> [Instructions to follow] Reproduce precisely the lines of the listing below, starting with the line that contains "along = Vector((0, 0.41, 0.302)).normalized()" and stopping after the line that contains "h = 0.075 *"; include nothing else.

> [Raw data]
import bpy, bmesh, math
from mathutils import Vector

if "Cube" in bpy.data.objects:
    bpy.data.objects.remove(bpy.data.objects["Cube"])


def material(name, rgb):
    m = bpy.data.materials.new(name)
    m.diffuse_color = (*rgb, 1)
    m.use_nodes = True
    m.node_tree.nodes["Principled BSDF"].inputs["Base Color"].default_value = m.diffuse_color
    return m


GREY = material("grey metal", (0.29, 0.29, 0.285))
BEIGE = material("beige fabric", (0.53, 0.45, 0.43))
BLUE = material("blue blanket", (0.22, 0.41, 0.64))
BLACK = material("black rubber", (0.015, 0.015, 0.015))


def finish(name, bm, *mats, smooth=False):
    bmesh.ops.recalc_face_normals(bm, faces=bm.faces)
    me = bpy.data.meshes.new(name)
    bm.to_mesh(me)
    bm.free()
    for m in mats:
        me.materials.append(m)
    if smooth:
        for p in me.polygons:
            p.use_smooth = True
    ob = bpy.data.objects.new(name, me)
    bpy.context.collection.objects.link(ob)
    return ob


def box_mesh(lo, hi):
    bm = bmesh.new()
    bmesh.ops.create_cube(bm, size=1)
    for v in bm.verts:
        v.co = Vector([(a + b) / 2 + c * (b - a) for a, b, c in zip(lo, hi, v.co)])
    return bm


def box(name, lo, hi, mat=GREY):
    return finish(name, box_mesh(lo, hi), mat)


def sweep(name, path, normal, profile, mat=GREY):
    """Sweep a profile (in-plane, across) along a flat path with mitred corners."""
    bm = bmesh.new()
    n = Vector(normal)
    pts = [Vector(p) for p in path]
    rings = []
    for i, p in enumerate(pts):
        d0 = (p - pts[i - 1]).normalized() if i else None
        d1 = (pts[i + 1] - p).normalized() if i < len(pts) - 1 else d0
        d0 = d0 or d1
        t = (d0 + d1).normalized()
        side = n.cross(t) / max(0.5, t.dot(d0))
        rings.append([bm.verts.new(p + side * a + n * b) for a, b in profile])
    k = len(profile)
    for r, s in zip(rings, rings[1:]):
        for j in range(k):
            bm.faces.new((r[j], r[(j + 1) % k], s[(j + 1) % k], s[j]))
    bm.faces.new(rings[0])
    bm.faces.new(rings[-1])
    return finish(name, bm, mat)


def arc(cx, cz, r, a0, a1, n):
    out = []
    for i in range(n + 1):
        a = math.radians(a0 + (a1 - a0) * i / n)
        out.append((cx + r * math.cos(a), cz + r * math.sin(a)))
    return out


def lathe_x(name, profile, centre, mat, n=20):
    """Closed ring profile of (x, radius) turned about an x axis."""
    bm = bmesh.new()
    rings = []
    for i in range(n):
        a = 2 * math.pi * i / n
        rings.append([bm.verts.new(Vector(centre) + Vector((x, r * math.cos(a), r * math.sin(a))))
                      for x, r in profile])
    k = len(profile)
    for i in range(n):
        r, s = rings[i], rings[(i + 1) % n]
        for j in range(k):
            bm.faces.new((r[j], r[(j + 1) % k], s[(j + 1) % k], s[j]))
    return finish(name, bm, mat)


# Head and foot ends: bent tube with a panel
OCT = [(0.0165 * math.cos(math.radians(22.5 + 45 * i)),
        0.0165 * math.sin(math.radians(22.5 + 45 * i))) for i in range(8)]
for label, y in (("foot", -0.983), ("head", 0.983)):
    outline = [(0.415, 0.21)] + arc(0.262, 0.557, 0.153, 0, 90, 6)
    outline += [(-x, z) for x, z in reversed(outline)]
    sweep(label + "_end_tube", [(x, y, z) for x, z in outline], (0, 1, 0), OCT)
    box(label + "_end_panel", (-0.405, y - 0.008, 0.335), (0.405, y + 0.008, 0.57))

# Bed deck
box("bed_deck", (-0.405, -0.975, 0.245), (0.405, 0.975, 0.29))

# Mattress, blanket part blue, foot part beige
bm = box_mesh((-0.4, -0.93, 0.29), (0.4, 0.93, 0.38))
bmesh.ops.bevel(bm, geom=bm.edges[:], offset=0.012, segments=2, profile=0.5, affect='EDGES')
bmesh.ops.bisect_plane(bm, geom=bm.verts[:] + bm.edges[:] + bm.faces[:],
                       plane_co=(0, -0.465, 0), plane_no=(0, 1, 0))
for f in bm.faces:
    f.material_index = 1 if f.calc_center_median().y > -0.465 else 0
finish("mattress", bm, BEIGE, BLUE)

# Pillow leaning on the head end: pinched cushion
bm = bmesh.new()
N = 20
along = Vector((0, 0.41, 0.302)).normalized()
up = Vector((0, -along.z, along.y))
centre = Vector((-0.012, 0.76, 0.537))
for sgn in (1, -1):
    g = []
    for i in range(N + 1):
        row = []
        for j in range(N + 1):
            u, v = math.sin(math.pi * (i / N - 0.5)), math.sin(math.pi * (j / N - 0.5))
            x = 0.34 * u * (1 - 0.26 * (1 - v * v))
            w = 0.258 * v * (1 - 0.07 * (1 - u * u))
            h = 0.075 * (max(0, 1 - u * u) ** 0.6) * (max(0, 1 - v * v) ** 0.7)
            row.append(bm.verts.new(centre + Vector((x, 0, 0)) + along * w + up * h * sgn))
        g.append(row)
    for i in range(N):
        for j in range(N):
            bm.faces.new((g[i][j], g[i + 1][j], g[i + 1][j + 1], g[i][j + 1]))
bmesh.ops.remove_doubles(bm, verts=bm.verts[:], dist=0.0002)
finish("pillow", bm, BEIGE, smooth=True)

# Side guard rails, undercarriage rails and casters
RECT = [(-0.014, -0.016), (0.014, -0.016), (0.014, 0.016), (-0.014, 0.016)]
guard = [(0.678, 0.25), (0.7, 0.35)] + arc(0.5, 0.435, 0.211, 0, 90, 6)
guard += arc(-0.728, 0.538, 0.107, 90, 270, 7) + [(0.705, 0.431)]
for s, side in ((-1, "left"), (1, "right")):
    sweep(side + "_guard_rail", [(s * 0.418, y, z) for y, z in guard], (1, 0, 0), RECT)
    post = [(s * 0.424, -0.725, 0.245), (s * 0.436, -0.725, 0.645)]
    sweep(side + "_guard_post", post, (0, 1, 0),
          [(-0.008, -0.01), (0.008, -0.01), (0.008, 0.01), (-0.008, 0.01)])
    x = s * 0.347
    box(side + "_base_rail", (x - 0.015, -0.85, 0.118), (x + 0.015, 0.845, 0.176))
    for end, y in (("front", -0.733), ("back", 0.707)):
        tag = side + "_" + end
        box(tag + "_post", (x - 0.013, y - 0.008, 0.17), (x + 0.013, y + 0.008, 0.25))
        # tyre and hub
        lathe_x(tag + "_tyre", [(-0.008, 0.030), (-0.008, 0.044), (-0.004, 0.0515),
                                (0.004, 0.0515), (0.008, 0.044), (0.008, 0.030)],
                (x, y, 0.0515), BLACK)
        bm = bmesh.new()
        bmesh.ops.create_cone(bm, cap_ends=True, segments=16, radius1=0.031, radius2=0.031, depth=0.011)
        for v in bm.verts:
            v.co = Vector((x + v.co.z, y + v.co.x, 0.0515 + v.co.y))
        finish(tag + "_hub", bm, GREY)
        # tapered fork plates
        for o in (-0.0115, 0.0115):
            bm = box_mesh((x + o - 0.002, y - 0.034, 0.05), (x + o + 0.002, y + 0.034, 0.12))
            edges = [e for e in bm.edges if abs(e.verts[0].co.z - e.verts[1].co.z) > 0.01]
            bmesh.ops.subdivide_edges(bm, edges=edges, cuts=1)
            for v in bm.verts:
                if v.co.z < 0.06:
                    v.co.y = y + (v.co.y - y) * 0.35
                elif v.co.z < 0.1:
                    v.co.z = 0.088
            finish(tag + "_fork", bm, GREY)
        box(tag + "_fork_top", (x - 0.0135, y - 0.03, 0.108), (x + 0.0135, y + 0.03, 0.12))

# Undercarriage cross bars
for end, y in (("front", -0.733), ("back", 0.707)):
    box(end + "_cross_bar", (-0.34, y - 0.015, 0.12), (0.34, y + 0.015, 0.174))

> [Problem solution]
along = Vector((0, 0.41, 0.302)).normalized()
up = Vector((0, -along.z, along.y))
centre = Vector((-0.012, 0.76, 0.537))
for sgn in (1, -1):
    g = []
    for i in range(N + 1):
        row = []
        for j in range(N + 1):
            u, v = math.sin(math.pi * (i / N - 0.5)), math.sin(math.pi * (j / N - 0.5))
            x = 0.34 * u * (1 - 0.26 * (1 - v * v))
            w = 0.258 * v * (1 - 0.07 * (1 - u * u))
            h = 0.075 * (max(0, 1 - u * u) ** 0.6) * (max(0, 1 - v * v) ** 0.7)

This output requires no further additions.